Work item
Reproduce exactly the span of lines that opens with the line containing "const cap = part('cap', new" and closes with the last line of the entries below.

Records from a dataset:
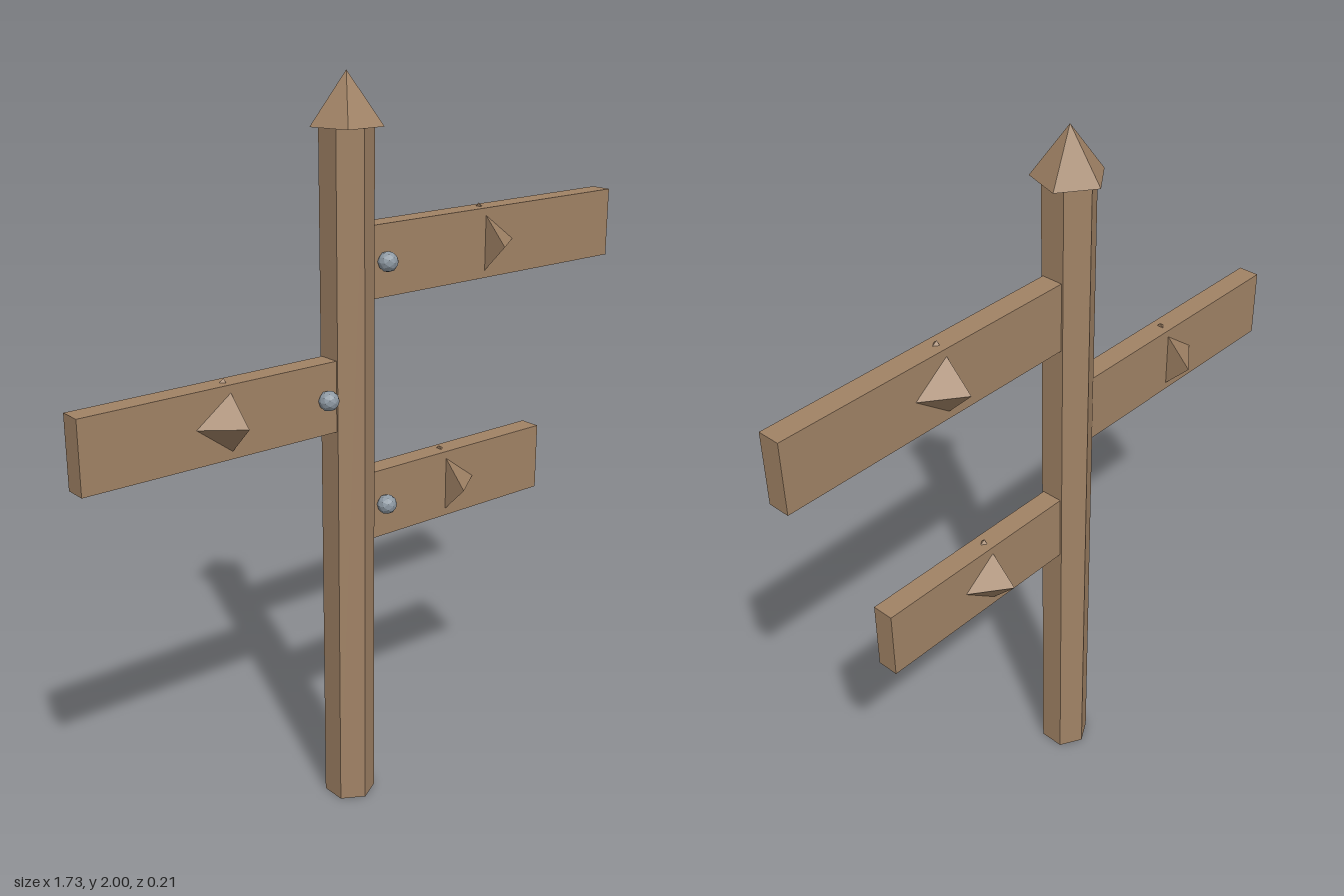
import * as THREE from 'three';

const wood = new THREE.MeshStandardMaterial({ name: 'wood', color: 0xa08265, flatShading: true });
const steel = new THREE.MeshStandardMaterial({ name: 'steel', color: 0x8e99a3, flatShading: true });

const POST_X = -0.07;
const POST_RADIUS = 0.07;
const POST_FLAT = POST_RADIUS * Math.cos(Math.PI / 6);

function part(name, geometry, material, x, y, z = 0) {
  const mesh = new THREE.Mesh(geometry, material);
  mesh.name = name;
  mesh.position.set(x, y, z);
  return mesh;
}

// A board pointing along side (+1 or -1), with a pierced arrow and a nail on the front
function sign(name, side, y, length, arrowStart) {
  const group = new THREE.Group();
  group.name = name;
  group.position.set(POST_X + side * POST_FLAT, y, 0);

  group.add(part('board', new THREE.BoxGeometry(length, 0.19, 0.06), wood, side * length / 2, 0));

  // four-sided cone, long enough across to poke through every face of the board
  const arrow = part('arrow', new THREE.ConeGeometry(0.105, 0.142, 4), wood, side * (arrowStart + 0.071), 0);
  arrow.rotation.z = -side * Math.PI / 2;
  group.add(arrow);

  group.add(part('nail', new THREE.IcosahedronGeometry(0.027, 1), steel, side * 0.036, 0, 0.045));
  return group;
}

export function createModel() {
  const model = new THREE.Group();
  model.name = 'signpost';

  // hexagonal post with a five-sided pointed cap
  model.add(part('post', new THREE.CylinderGeometry(POST_RADIUS, POST_RADIUS, 1.87, 6), wood, POST_X, 0.935));
  const cap = part('cap', new THREE.ConeGeometry(0.096, 0.132, 5), wood, POST_X, 1.934);
  cap.rotation.y = Math.PI;
  model.add(cap);

  model.add(sign('upperSign', 1, 1.525, 0.875, 0.39));
  model.add(sign('middleSign', -1, 1.193, 0.737, 0.322));
  model.add(sign('lowerSign', 1, 0.863, 0.62, 0.262));
  return model;
}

Expected answer
  const cap = part('cap', new THREE.ConeGeometry(0.096, 0.132, 5), wood, POST_X, 1.934);
  cap.rotation.y = Math.PI;
  model.add(cap);

  model.add(sign('upperSign', 1, 1.525, 0.875, 0.39));
  model.add(sign('middleSign', -1, 1.193, 0.737, 0.322));
  model.add(sign('lowerSign', 1, 0.863, 0.62, 0.262));
  return model;
}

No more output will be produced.